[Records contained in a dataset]
┌──

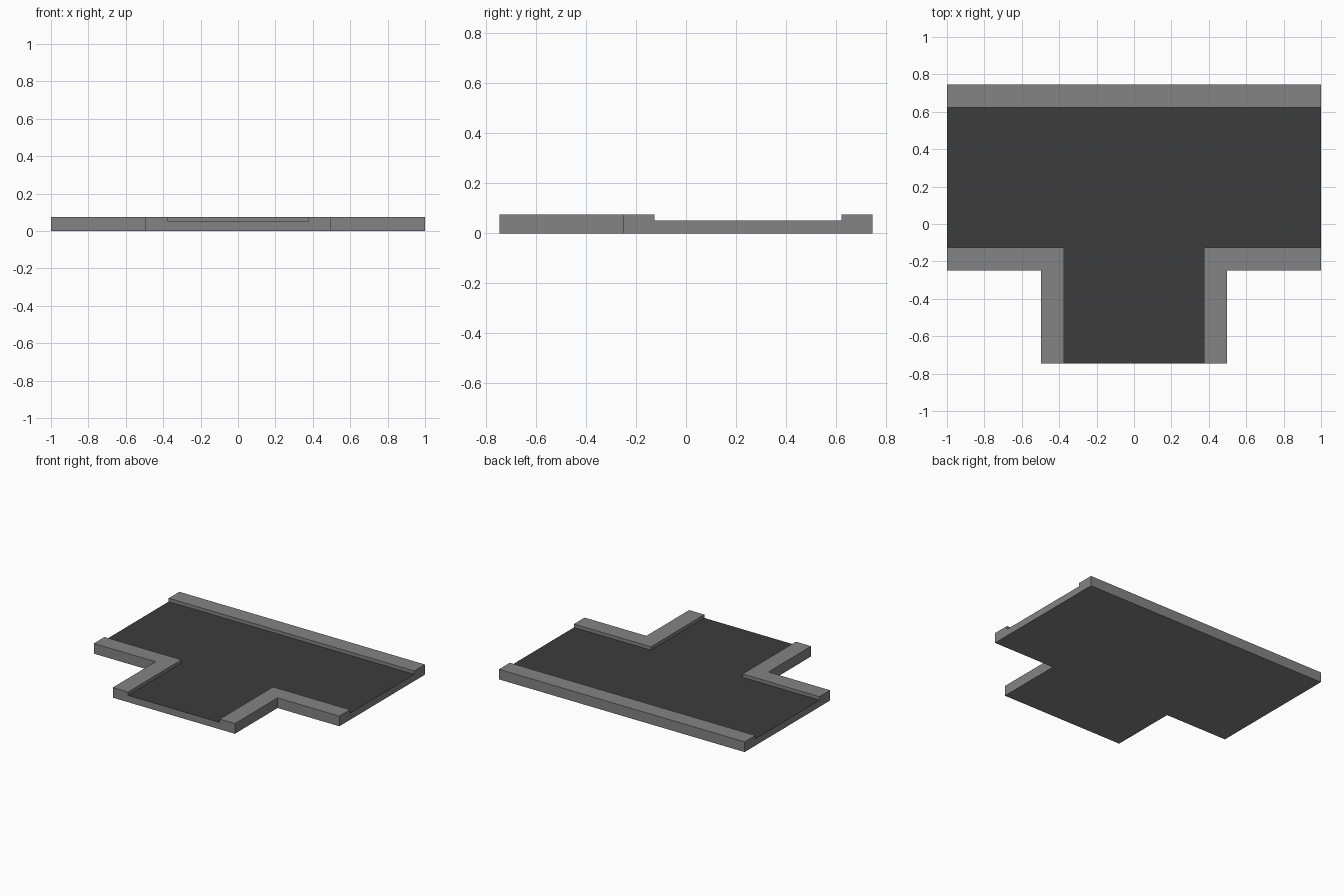
import bpy, bmesh

if "Cube" in bpy.data.objects:
    bpy.data.objects.remove(bpy.data.objects["Cube"])

HALF_L, HALF_W = 1.0, 0.746      # overall half sizes
STEM, KERB = 0.497, 0.124        # stem half width, kerb width
TOP, ROAD = 0.075, 0.05          # kerb and road heights


def tee_prism(name, back, inner, stem, front, half, z0, z1):
    """Extrude a mirrored T outline between two heights."""
    right = [(stem, front), (stem, inner), (half, inner), (half, back)]
    outline = right + [(-x, y) for x, y in reversed(right)]
    bm = bmesh.new()
    face = bm.faces.new([bm.verts.new((x, y, z0)) for x, y in outline])
    ext = bmesh.ops.extrude_face_region(bm, geom=[face])["geom"]
    bmesh.ops.translate(bm, vec=(0, 0, z1 - z0),
                        verts=[v for v in ext if isinstance(v, bmesh.types.BMVert)])
    bmesh.ops.recalc_face_normals(bm, faces=bm.faces)
    mesh = bpy.data.meshes.new(name)
    bm.to_mesh(mesh)
    bm.free()
    obj = bpy.data.objects.new(name, mesh)
    bpy.context.collection.objects.link(obj)
    return obj


# full-height T block with the kerbs
inner = -HALF_W + STEM
road = tee_prism("road_junction", HALF_W, inner, STEM, -HALF_W, HALF_L, 0, TOP)

# sunken carriageway, cut out through the three open ends
cutter = tee_prism("carriageway_cutter", HALF_W - KERB, inner + KERB, STEM - KERB,
                   -HALF_W - 0.1, HALF_L + 0.1, ROAD, TOP + 0.1)
cutter.hide_render = True
mod = road.modifiers.new("carriageway", "BOOLEAN")
mod.operation, mod.solver, mod.object = "DIFFERENCE", "EXACT", cutter
bpy.context.view_layer.objects.active = road
bpy.ops.object.modifier_apply(modifier=mod.name)
bpy.data.objects.remove(cutter)

# grey kerbs, dark asphalt on the sunken surface
kerb_mat = bpy.data.materials.new("kerb_grey")
kerb_mat.diffuse_color = (0.23, 0.23, 0.23, 1)
kerb_mat.use_nodes = True
kerb_mat.node_tree.nodes["Principled BSDF"].inputs["Base Color"].default_value = kerb_mat.diffuse_color
asphalt = bpy.data.materials.new("asphalt")
asphalt.diffuse_color = (0.045, 0.045, 0.045, 1)
asphalt.use_nodes = True
asphalt.node_tree.nodes["Principled BSDF"].inputs["Base Color"].default_value = asphalt.diffuse_color
road.data.materials.clear()
road.data.materials.append(kerb_mat)
road.data.materials.append(asphalt)
for p in road.data.polygons:
    sunken = p.normal.z > 0.9 and p.center.z < ROAD + 0.01
    p.material_index = 1 if sunken else 0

└──

EXERCISE OBJECTIVE: Please print all the lines above exactly as given and leave out every picture.

EXERCISE RESULT:
import bpy, bmesh

if "Cube" in bpy.data.objects:
    bpy.data.objects.remove(bpy.data.objects["Cube"])

HALF_L, HALF_W = 1.0, 0.746      # overall half sizes
STEM, KERB = 0.497, 0.124        # stem half width, kerb width
TOP, ROAD = 0.075, 0.05          # kerb and road heights


def tee_prism(name, back, inner, stem, front, half, z0, z1):
    """Extrude a mirrored T outline between two heights."""
    right = [(stem, front), (stem, inner), (half, inner), (half, back)]
    outline = right + [(-x, y) for x, y in reversed(right)]
    bm = bmesh.new()
    face = bm.faces.new([bm.verts.new((x, y, z0)) for x, y in outline])
    ext = bmesh.ops.extrude_face_region(bm, geom=[face])["geom"]
    bmesh.ops.translate(bm, vec=(0, 0, z1 - z0),
                        verts=[v for v in ext if isinstance(v, bmesh.types.BMVert)])
    bmesh.ops.recalc_face_normals(bm, faces=bm.faces)
    mesh = bpy.data.meshes.new(name)
    bm.to_mesh(mesh)
    bm.free()
    obj = bpy.data.objects.new(name, mesh)
    bpy.context.collection.objects.link(obj)
    return obj


# full-height T block with the kerbs
inner = -HALF_W + STEM
road = tee_prism("road_junction", HALF_W, inner, STEM, -HALF_W, HALF_L, 0, TOP)

# sunken carriageway, cut out through the three open ends
cutter = tee_prism("carriageway_cutter", HALF_W - KERB, inner + KERB, STEM - KERB,
                   -HALF_W - 0.1, HALF_L + 0.1, ROAD, TOP + 0.1)
cutter.hide_render = True
mod = road.modifiers.new("carriageway", "BOOLEAN")
mod.operation, mod.solver, mod.object = "DIFFERENCE", "EXACT", cutter
bpy.context.view_layer.objects.active = road
bpy.ops.object.modifier_apply(modifier=mod.name)
bpy.data.objects.remove(cutter)

# grey kerbs, dark asphalt on the sunken surface
kerb_mat = bpy.data.materials.new("kerb_grey")
kerb_mat.diffuse_color = (0.23, 0.23, 0.23, 1)
kerb_mat.use_nodes = True
kerb_mat.node_tree.nodes["Principled BSDF"].inputs["Base Color"].default_value = kerb_mat.diffuse_color
asphalt = bpy.data.materials.new("asphalt")
asphalt.diffuse_color = (0.045, 0.045, 0.045, 1)
asphalt.use_nodes = True
asphalt.node_tree.nodes["Principled BSDF"].inputs["Base Color"].default_value = asphalt.diffuse_color
road.data.materials.clear()
road.data.materials.append(kerb_mat)
road.data.materials.append(asphalt)
for p in road.data.polygons:
    sunken = p.normal.z > 0.9 and p.center.z < ROAD + 0.01
    p.material_index = 1 if sunken else 0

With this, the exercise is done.